The mechanization and attrition are why it has a quality of being one of the early wars of the 20th Century, along with the fact that it is a crucial point in the rise of the 20th Century powers--unified Germany, Japan, the United States and Russia--and the decline of the 19th's--including Britain, France and (managing to sit in both columns thanks to that revolution!) Russia. That isn't to say that Britain and France wouldn't continue to play crucial roles as world powers over the course of the next 31-40 years, but WWI is the obvious high water mark of the decline of the remaining colonial powers that would be finalized in 1945 (or 1954, if you want to use the French withdrawal from Indochina as a marker; '54 is my own preference, though there are other dates one could reasonably propose).

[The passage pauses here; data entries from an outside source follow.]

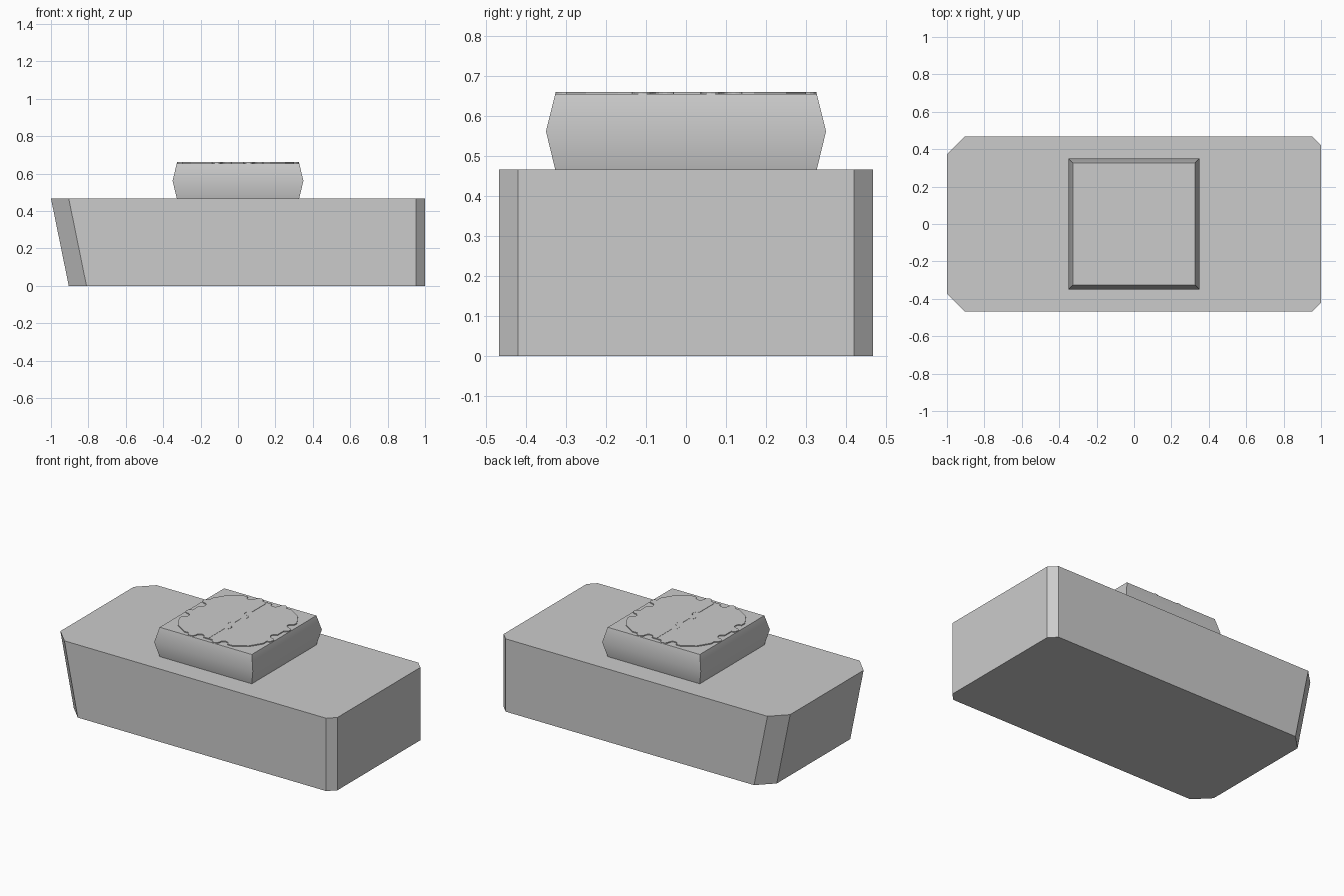
import bpy
import bmesh
import math

old = bpy.data.objects.get("Cube")
if old:
    bpy.data.objects.remove(old, do_unlink=True)

GREY = (0.6, 0.6, 0.6, 1.0)
mat = bpy.data.materials.new("plain grey")
mat.use_nodes = True
mat.diffuse_color = GREY
mat.node_tree.nodes["Principled BSDF"].inputs["Base Color"].default_value = GREY


def loft(name, rings, smooth=False):
    """Closed solid through a stack of matching point rings."""
    bm = bmesh.new()
    loops = [[bm.verts.new(p) for p in ring] for ring in rings]
    n = len(loops[0])
    for low, high in zip(loops, loops[1:]):
        for i in range(n):
            j = (i + 1) % n
            bm.faces.new((low[i], low[j], high[j], high[i]))
    bm.faces.new(loops[0][::-1])
    bm.faces.new(loops[-1])
    bmesh.ops.recalc_face_normals(bm, faces=bm.faces)
    for f in bm.faces:
        f.smooth = smooth
    mesh = bpy.data.meshes.new(name)
    bm.to_mesh(mesh)
    bm.free()
    if smooth:
        mesh.set_sharp_from_angle(angle=math.radians(35))
    mesh.materials.append(mat)
    obj = bpy.data.objects.new(name, mesh)
    bpy.context.collection.objects.link(obj)
    return obj


# Hull: chamfered block with one raked end
HULL_TOP, HALF_W = 0.467, 0.467


def hull_ring(z, end_x):
    big, small = 0.095, 0.047
    right = [(end_x, -HALF_W + big), (end_x + big, -HALF_W),
             (1 - small, -HALF_W), (1, -HALF_W + small)]
    outline = right + [(x, -y) for x, y in reversed(right)]
    return [(x, y, z) for x, y in outline]


loft("hull", [hull_ring(0, -0.905), hull_ring(HULL_TOP, -1.0)])

# Turret: square block bulging at mid height
TURRET_TOP = 0.655


def square(half, z):
    return [(-half, -half, z), (half, -half, z), (half, half, z), (-half, half, z)]


loft("turret", [square(0.327, HULL_TOP), square(0.35, 0.562),
                square(0.327, TURRET_TOP)], smooth=True)


# Roof plates: two thin tiles with interlocking wavy edges
def s_wave(center, r=0.026, steps=8):
    """Two half circles along an edge, first one dipping, second rising."""
    pts = []
    for side in (-1, 1):
        for i in range(steps + (side > 0)):
            a = math.pi * i / steps
            pts.append((center + side * r - r * math.cos(a), side * r * math.sin(a)))
    return pts


EDGE, CORNER, SHOULDER = 0.30, 0.25, 0.17


def cross_edge(y, center):
    return [(t, y + d) for t, d in s_wave(center)]


def long_edge(x):
    return [(x - d, t) for c in (-0.083, 0.088) for t, d in s_wave(c)]


def roof_plate(name, side):
    inner, outer = side * 0.001, side * EDGE
    center = -0.088 if side < 0 else 0.082

    def end_path(sign):
        rim = [(side * CORNER, sign * CORNER), (side * SHOULDER, sign * EDGE)]
        wave = cross_edge(sign * EDGE, center)
        seam = [(inner, sign * EDGE)]
        return rim + wave + seam if side < 0 else seam + wave + rim[::-1]

    def side_path(x):
        if x == inner:
            return long_edge(x)
        return [(x, -SHOULDER)] + long_edge(x) + [(x, SHOULDER)]

    left, right = sorted((inner, outer))
    outline = (end_path(-1) + side_path(right)
               + end_path(1)[::-1] + side_path(left)[::-1])
    loft(name, [[(x, y, z) for x, y in outline]
                for z in (TURRET_TOP - 0.002, TURRET_TOP + 0.006)])


roof_plate("roof_plate_right", -1)
roof_plate("roof_plate_left", 1)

The failure of the 19th Century Great Game of diplomacy, espionage and a cold war of military brinksmanship and escalation is part of the reason I'd call it the last 19th Century war, along with the fact that early tactics attempted (poorly and with much bloodshed) to adapt 19th Century tactics and objectives to a wholly different game: massing forces and measuring strategic goals in miles were very Napoleonic and not suited for a future when weapons of mass destruction (in the generalized sense: not merely nonconventional weapons like gas but the first deployment of Maxims and other fully automatic weapons for a purpose other than mowing down uppity natives in the colonies) made casualties and attrition the markers of strategic success--could the enemy be forced to surrender, regardless of whether troops had advanced or merely pulverized the enemy from a distance?

The asterisk to that last paragraph being, of course, that the Americans had already learned how to fight a trenched war of attrition/total war by the middle of the American Civil War. Europeans, perhaps, weren't paying attention to internecine squabbles in the boonies.

I think the point is important because I don't think it's sufficient to place the Great War in one century or the other: in my view what created the conflict and led to the massive loss of life and contributed to the cultural shocks and changes to the world order was that the War unhappily straddled the past and future, terminating the old order and unveiling the new. I wouldn't and couldn't say the War was the "last war of the 19th" without emphasizing that it was (at least) the third significant war of the 20th (the other two I am counting are the Spanish-American (yes, technically a 19th Century war) and Russo-Japanese, for essentially the same reason: they were harbingers of what WWI wrote in large letters for everyone: that the Great Powers of the previous three centuries were on their way out and these peripheral, obscure states were on their way in, that the dominance of Europe was being replaced by a redistribution of power to the New World and Far East).

Or that's my layman's take, anyway. :)

David said...

A layman’s take is as good as a professional’s when you support it with that kind of evidence. :)

I would agree with you that WWI marks a hinge point between centuries – I will have to consider your “harbinger” argument further. It’s a great way to tie up some things that otherwise flap loose. I would probably go further and argue that WWI marks the true beginning of the 20th century, though you can push that back to the breakdown of 19th-century certainties exemplified by Freud and Einstein, too. In either event, it definitely divides time into a Before and an After. It is the end result of the breakdown of a lot of things in the 19th century, and nothing that happens in the 20th century makes sense without being put into its context.

Some events are rocks in the river – you put them in, you take them out, the river flows on regardless. Other events are dams – they change the way the river flows. Arguing over which category to put something in is always fun, but you can’t dispute that WWI was a dam.